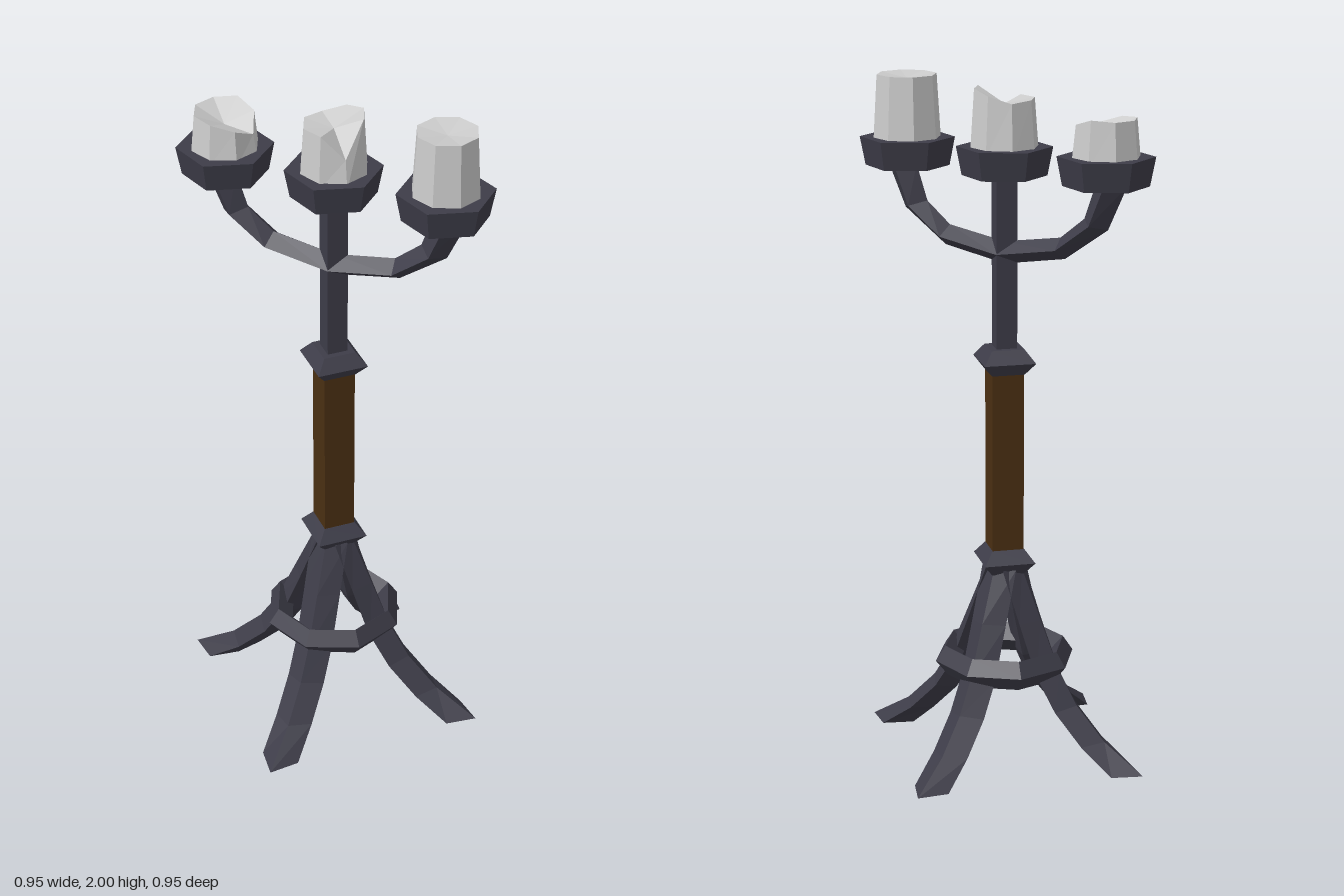
import * as THREE from 'three';

const iron = new THREE.MeshStandardMaterial({ color: 0x3d3c48, flatShading: true });
const wood = new THREE.MeshStandardMaterial({ color: 0x4a2f12, flatShading: true });
const wax = new THREE.MeshStandardMaterial({ color: 0xcccccc, flatShading: true });

function mesh(name, geometry, material, x = 0, y = 0) {
  const m = new THREE.Mesh(geometry, material);
  m.name = name;
  m.position.set(x, y, 0);
  return m;
}

// Skins a list of equal rings of points and closes both ends; the end cap can be sunk
function loft(rings, sink = 0) {
  const n = rings[0].length;
  const pos = rings.flat(2);
  const idx = [];
  for (let i = 0; i < rings.length - 1; i++) {
    for (let j = 0; j < n; j++) {
      const a = i * n + j, b = i * n + (j + 1) % n;
      idx.push(a, a + n, b, b, a + n, b + n);
    }
  }
  [rings[0], rings[rings.length - 1]].forEach((ring, end) => {
    const c = pos.length / 3, base = end ? (rings.length - 1) * n : 0;
    for (let k = 0; k < 3; k++) {
      pos.push(ring.reduce((s, p) => s + p[k], 0) / n - (end && k === 1 ? sink : 0));
    }
    for (let j = 0; j < n; j++) {
      const a = base + j, b = base + (j + 1) % n;
      if (end) idx.push(c, b, a); else idx.push(c, a, b);
    }
  });
  const g = new THREE.BufferGeometry();
  g.setAttribute('position', new THREE.Float32BufferAttribute(pos, 3));
  g.setIndex(idx);
  g.computeVertexNormals();
  return g;
}

// Bent bar of diamond section between an outer and an inner edge in the xy plane
function diamondBar(outer, inner, halfWidth) {
  return loft(outer.map(([ox, oy], i) => {
    const [ix, iy] = inner[i];
    const mx = (ox + ix) / 2, my = (oy + iy) / 2;
    return [[ox, oy, 0], [mx, my, halfWidth], [ix, iy, 0], [mx, my, -halfWidth]];
  }));
}

function lathe(points, sides) {
  return new THREE.LatheGeometry(points.map(p => new THREE.Vector2(...p)), sides);
}

// Eight-sided candle with an uneven molten rim; heights start at +x and turn towards +z
function candle(heights, sink) {
  const ring = (r, y) => heights.map((h, j) => {
    const a = j * Math.PI / 4;
    return [r * Math.cos(a), y ?? h, r * Math.sin(a)];
  });
  return loft([ring(0.1, 1.8), ring(0.088)], sink);
}

export function createModel() {
  const group = new THREE.Group();

  // Four splayed legs
  const legGeometry = diamondBar(
    [[0.475, 0], [0.345, 0.08], [0.25, 0.175], [0.19, 0.27], [0.125, 0.42], [0.06, 0.57]],
    [[0.33, 0], [0.255, 0.065], [0.17, 0.15], [0.105, 0.25], [0.05, 0.41], [0, 0.57]], 0.058);
  for (let i = 0; i < 4; i++) {
    const leg = mesh('leg', legGeometry, iron);
    leg.rotation.y = i * Math.PI / 2;
    group.add(leg);
  }

  // Octagonal hoop tying the legs together
  group.add(mesh('legRing', lathe(
    [[0.175, 0.24], [0.21, 0.285], [0.18, 0.33], [0.135, 0.285], [0.175, 0.24]], 8), iron));

  // Square column with its corners on the axes
  for (const y of [0.555, 1.16]) {
    group.add(mesh('collar', lathe(
      [[0, 0], [0.068, 0], [0.107, 0.037], [0.068, 0.075], [0, 0.075]], 4), iron, 0, y));
  }
  group.add(mesh('woodenGrip', new THREE.CylinderGeometry(0.066, 0.066, 0.54, 4), wood, 0, 0.895));
  group.add(mesh('upperPole', new THREE.CylinderGeometry(0.043, 0.043, 0.52, 4), iron, 0, 1.49));

  // Two curved arms
  const armGeometry = diamondBar(
    [[0, 1.48], [0.2, 1.515], [0.338, 1.612], [0.397, 1.74]],
    [[0, 1.545], [0.185, 1.575], [0.262, 1.637], [0.298, 1.74]], 0.045);
  for (let i = 0; i < 2; i++) {
    const arm = mesh('arm', armGeometry, iron);
    arm.rotation.y = i * Math.PI;
    group.add(arm);
  }

  // Hexagonal cups, each holding a candle burnt down differently
  const candles = [
    [-0.33, [1.87, 1.9, 1.92, 1.925, 1.925, 1.925, 1.93, 1.91], 0.03],
    [0, [1.985, 1.885, 1.955, 1.955, 1.955, 1.95, 1.97, 1.985], 0.015],
    [0.33, [2, 2, 2, 2, 2, 2, 2, 2], 0.012],
  ];
  for (const [x, heights, sink] of candles) {
    group.add(mesh('cup', new THREE.CylinderGeometry(0.138, 0.122, 0.083, 6), iron, x, 1.777));
    group.add(mesh('candle', candle(heights, sink), wax, x));
  }

  return group;
}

⁂

Exercise goal: When copying the listing above, begin at its first line and stop after the line with "const a = j * Math.PI / 4;", keeping each line exact and dropping the pictures.

Response to this exercise:
import * as THREE from 'three';

const iron = new THREE.MeshStandardMaterial({ color: 0x3d3c48, flatShading: true });
const wood = new THREE.MeshStandardMaterial({ color: 0x4a2f12, flatShading: true });
const wax = new THREE.MeshStandardMaterial({ color: 0xcccccc, flatShading: true });

function mesh(name, geometry, material, x = 0, y = 0) {
  const m = new THREE.Mesh(geometry, material);
  m.name = name;
  m.position.set(x, y, 0);
  return m;
}

// Skins a list of equal rings of points and closes both ends; the end cap can be sunk
function loft(rings, sink = 0) {
  const n = rings[0].length;
  const pos = rings.flat(2);
  const idx = [];
  for (let i = 0; i < rings.length - 1; i++) {
    for (let j = 0; j < n; j++) {
      const a = i * n + j, b = i * n + (j + 1) % n;
      idx.push(a, a + n, b, b, a + n, b + n);
    }
  }
  [rings[0], rings[rings.length - 1]].forEach((ring, end) => {
    const c = pos.length / 3, base = end ? (rings.length - 1) * n : 0;
    for (let k = 0; k < 3; k++) {
      pos.push(ring.reduce((s, p) => s + p[k], 0) / n - (end && k === 1 ? sink : 0));
    }
    for (let j = 0; j < n; j++) {
      const a = base + j, b = base + (j + 1) % n;
      if (end) idx.push(c, b, a); else idx.push(c, a, b);
    }
  });
  const g = new THREE.BufferGeometry();
  g.setAttribute('position', new THREE.Float32BufferAttribute(pos, 3));
  g.setIndex(idx);
  g.computeVertexNormals();
  return g;
}

// Bent bar of diamond section between an outer and an inner edge in the xy plane
function diamondBar(outer, inner, halfWidth) {
  return loft(outer.map(([ox, oy], i) => {
    const [ix, iy] = inner[i];
    const mx = (ox + ix) / 2, my = (oy + iy) / 2;
    return [[ox, oy, 0], [mx, my, halfWidth], [ix, iy, 0], [mx, my, -halfWidth]];
  }));
}

function lathe(points, sides) {
  return new THREE.LatheGeometry(points.map(p => new THREE.Vector2(...p)), sides);
}

// Eight-sided candle with an uneven molten rim; heights start at +x and turn towards +z
function candle(heights, sink) {
  const ring = (r, y) => heights.map((h, j) => {
    const a = j * Math.PI / 4;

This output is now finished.